fering extremely from its past violence, and low spirited.    Tried
writing, but did little, till night, when desirous of complying with
Page
Title:Thomas Butler Gunn Diaries, Volume Seven: page one hundred and fifty-eight
Description:Describes an evening spent with James Parton.
Date:1855-10-18
Subject:Gunn, Thomas Butler; Haney, Jesse; Parton, James; Waud, Alfred
Coverage (City/State):[New York, New York]
Coverage (Street):Broadway; Canal Street; Waverly Place
Scan Date:2011-02-02

 

Volume
Title:Thomas Butler Gunn Diaries, Volume Seven
Description:Includes an account of his family history and descriptions of his visits with family and friends in England, witnessing a procession for Louis Napoleon in London, traveling in Paris with his brothers Charley and Edwin, his friend Harry Price's mental illness, his journey across the Atlantic to New York on the ship Washington, the marriage of Fanny Fern and James Parton, meetings of the Ornithoryncus Club in New York, and Alfred Waud's elopement with Mary Brainard.
Subject:Bohemians; Gunn, Thomas Butler; Marriage; Mental illness; Publishers and publishing; Travel; Women
Coverage (City/State):London, England; Paris, France; New York, New York
Note:Thomas Butler Gunn was born February 15, 1826, in Banbury, England, and came to New York in 1849. During the Civil War he worked as a correspondent for the New York Tribune and the New York Evening Post.
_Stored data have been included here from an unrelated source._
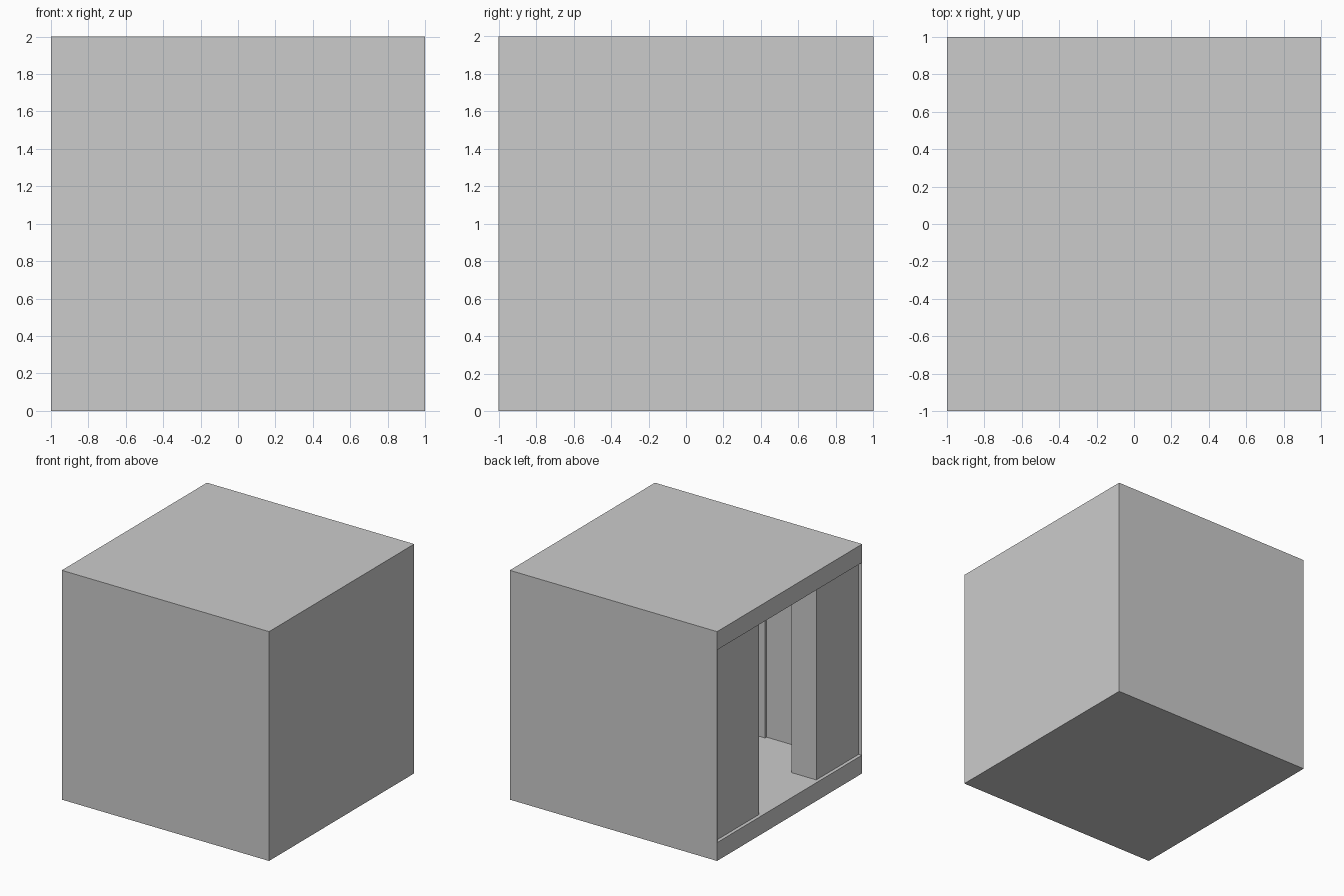
import bpy

if "Cube" in bpy.data.objects:
    bpy.data.objects.remove(bpy.data.objects["Cube"])

T = 0.16      # shell thickness
S = 0.006     # outer skin thickness
R = -0.97     # recessed plane of the open side
Z0, Z1 = T, 2 - T


def box(name, x0, x1, y0, y1, z0, z1):
    """Axis-aligned box from its limits."""
    bpy.ops.mesh.primitive_cube_add(
        size=1, location=((x0 + x1) / 2, (y0 + y1) / 2, (z0 + z1) / 2))
    ob = bpy.context.object
    ob.name = name
    ob.scale = (x1 - x0, y1 - y0, z1 - z0)
    bpy.ops.object.transform_apply(location=False, rotation=False, scale=True)
    return ob


# Floor and ceiling slabs
box("floor_slab", -1, 1, -1, 1, 0, T)
box("ceiling_slab", -1, 1, -1, 1, Z1, 2)

# Right wall
box("right_wall", 1 - T, 1, -1, 1, Z0, Z1)

# Front and back walls, each with a thin skin reaching the open edge
for name, s in (("front", -1), ("back", 1)):
    inner, mid = sorted((s * (1 - T), s * (1 - S)))
    box(name + "_wall", R + 0.24, 1 - T, inner, mid, Z0, Z1)
    a, b = sorted((s * (1 - S), s))
    box(name + "_skin", -1, 1 - T, a, b, Z0, Z1)

# Doorway in the left side: outer panels backed by inner wall pieces
for name, y0, y1 in (("front", -1 + S, -0.41), ("back", 0.38, 1 - S)):
    box(name + "_door_panel", R, R + 0.10, y0, y1, Z0, Z1)
    box(name + "_door_wall", R + 0.10, R + 0.24, y0, y1, Z0, Z1)

# Shallow raised panel on the inside of the front wall
box("inner_wall_panel", -0.19, 1 - T, -1 + T, -0.98 + T, Z0, Z1)
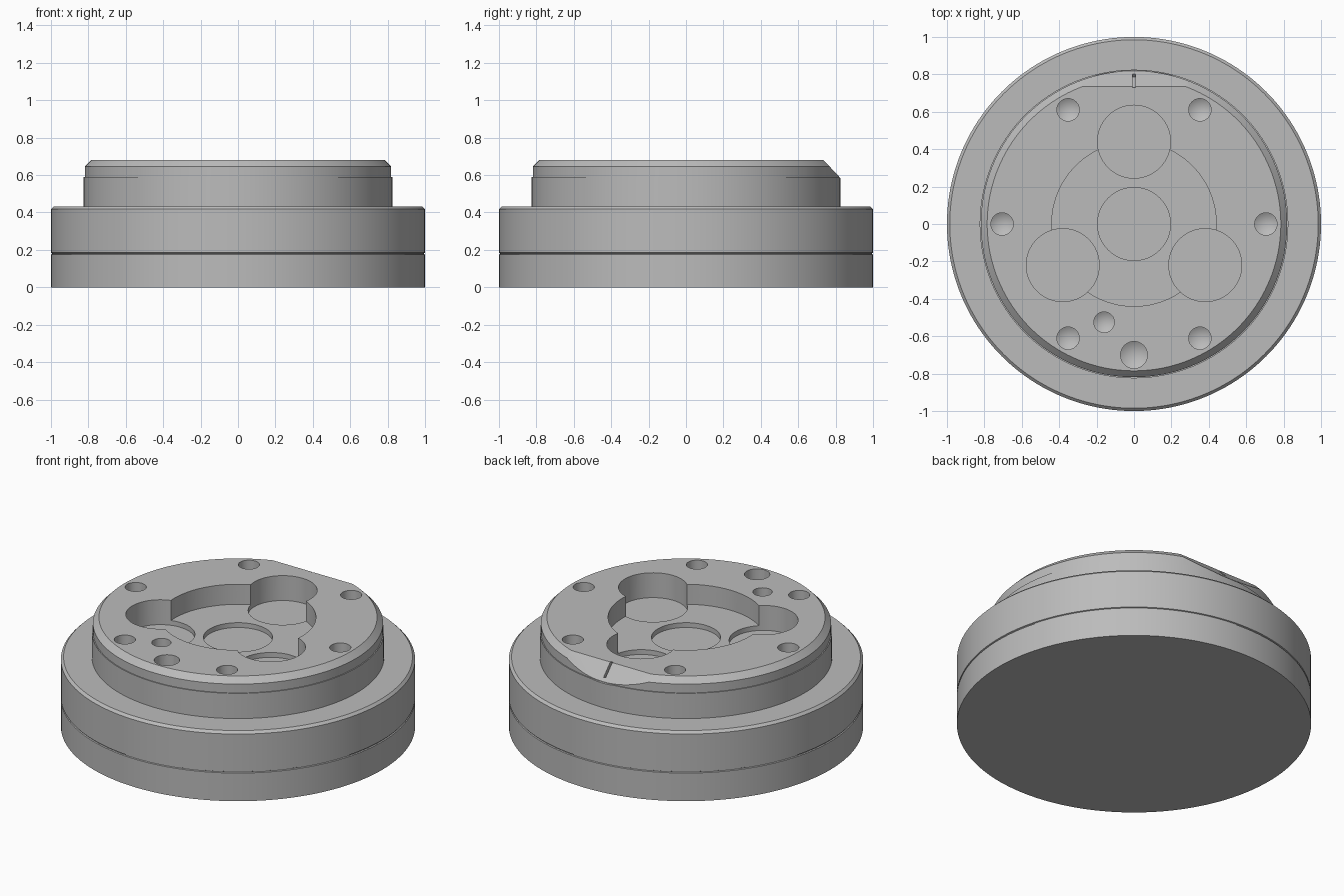
import bpy, bmesh, math
from mathutils import Matrix, Vector

cube = bpy.data.objects.get("Cube")
if cube:
    bpy.data.objects.remove(cube)

grey = bpy.data.materials.new("machined_grey")
grey.use_nodes = True
colour = (0.5, 0.5, 0.5, 1)
grey.diffuse_color = colour
grey.node_tree.nodes["Principled BSDF"].inputs["Base Color"].default_value = colour


def add_object(name, bm):
    mesh = bpy.data.meshes.new(name)
    bmesh.ops.recalc_face_normals(bm, faces=bm.faces)
    bm.to_mesh(mesh)
    bm.free()
    obj = bpy.data.objects.new(name, mesh)
    bpy.context.collection.objects.link(obj)
    mesh.materials.append(grey)
    return obj


def revolve(bm, profile, x=0, y=0, sides=64):
    """Closed solid of revolution; the profile starts and ends on the axis."""
    centre = Vector((x, y, 0))
    verts = [bm.verts.new(centre + Vector((r, 0, z))) for r, z in profile]
    edges = [bm.edges.new(pair) for pair in zip(verts, verts[1:])]
    made = bmesh.ops.spin(bm, geom=verts + edges, cent=centre, axis=(0, 0, 1),
                          angle=2 * math.pi, steps=sides, use_merge=False)
    bmesh.ops.remove_doubles(bm, verts=bm.verts, dist=0.0003)


def cylinder(bm, radius, low, x=0, y=0, sides=64):
    revolve(bm, [(0, low), (radius, low), (radius, 0.8), (0, 0.8)], x, y, sides)


def tilted_box(name, size, centre):
    bm = bmesh.new()
    matrix = (Matrix.Translation(centre) @ Matrix.Rotation(-FLAT_ANGLE, 4, "X")
              @ Matrix.Diagonal((*size, 1)))
    bmesh.ops.create_cube(bm, size=1, matrix=matrix)
    return add_object(name, bm)


# Stepped round body with a fine seam, chamfers and a raised neck
bm = bmesh.new()
revolve(bm, [(0, 0), (1, 0), (1, 0.175), (0.994, 0.178), (0.994, 0.182),
             (1, 0.185), (1, 0.418), (0.985, 0.433), (0.825, 0.433),
             (0.825, 0.59), (0.819, 0.59), (0.819, 0.645), (0.785, 0.68),
             (0, 0.68)], sides=160)
body = add_object("stepped_body", bm)

cutters = []

# Wide round pocket
bm = bmesh.new()
cylinder(bm, 0.44, 0.555, sides=96)
cutters.append(add_object("pocket_cutter", bm))

# Central recess and three lobes around it
bm = bmesh.new()
cylinder(bm, 0.195, 0.525)
for degrees in (90, 210, 330):
    a = math.radians(degrees)
    cylinder(bm, 0.195, 0.525, 0.44 * math.cos(a), 0.44 * math.sin(a))
cutters.append(add_object("recess_cutter", bm))

# Drilled holes with conical tips
holes = [(0, -0.7, 0.072), (-0.16, -0.525, 0.055)]
holes += [(0.705 * math.cos(k * math.pi / 3), 0.705 * math.sin(k * math.pi / 3), 0.06)
          for k in range(6)]
bm = bmesh.new()
for x, y, r in holes:
    revolve(bm, [(0, 0.5 - 0.6 * r), (r, 0.5), (r, 0.8), (0, 0.8)], x, y, 32)
cutters.append(add_object("hole_cutter", bm))

# Sloping flat at the back with an index slot
FLAT_ANGLE = math.atan2(0.09, 0.085)
normal = Vector((0, math.sin(FLAT_ANGLE), math.cos(FLAT_ANGLE)))
middle = Vector((0, 0.778, 0.635))
cutters.append(tilted_box("flat_cutter", (1.4, 0.24, 0.2), middle + normal * 0.1))
cutters.append(tilted_box("slot_cutter", (0.014, 0.1, 0.04),
                          middle + Vector((0, -0.011, 0.0115))))

for cutter in cutters:
    cutter.hide_render = True
    mod = body.modifiers.new(cutter.name, "BOOLEAN")
    mod.operation = "DIFFERENCE"
    mod.solver = "EXACT"
    mod.object = cutter

# Apply the cuts and drop the cutters
bpy.ops.object.select_all(action="DESELECT")
bpy.context.view_layer.objects.active = body
body.select_set(True)
for mod in list(body.modifiers):
    bpy.ops.object.modifier_apply(modifier=mod.name)
for cutter in cutters:
    bpy.data.objects.remove(cutter)
bpy.ops.object.shade_smooth_by_angle(angle=math.radians(25))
He returned to England in 1863, and died in Birmingham in April 1903. The collection includes twenty-one volumes of his diaries, including newspaper clippings, letters, photographs, sketches, and various other items inserted by Gunn. Diary entries date from July 7, 1849, to April 7, 1863, and include his experiences with the New York publishing and literary world, his descriptions of boarding houses, his travels throughout the United States, and his experiences traveling with the Federal army as a Civil War correspondent.
Publisher:Missouri History Museum
Rights:Copyright 2011 Missouri History Museum.
Source:Page images, transcriptions, and metadata of the Thomas Butler Gunn diaries have been provided by the Missouri History Museum.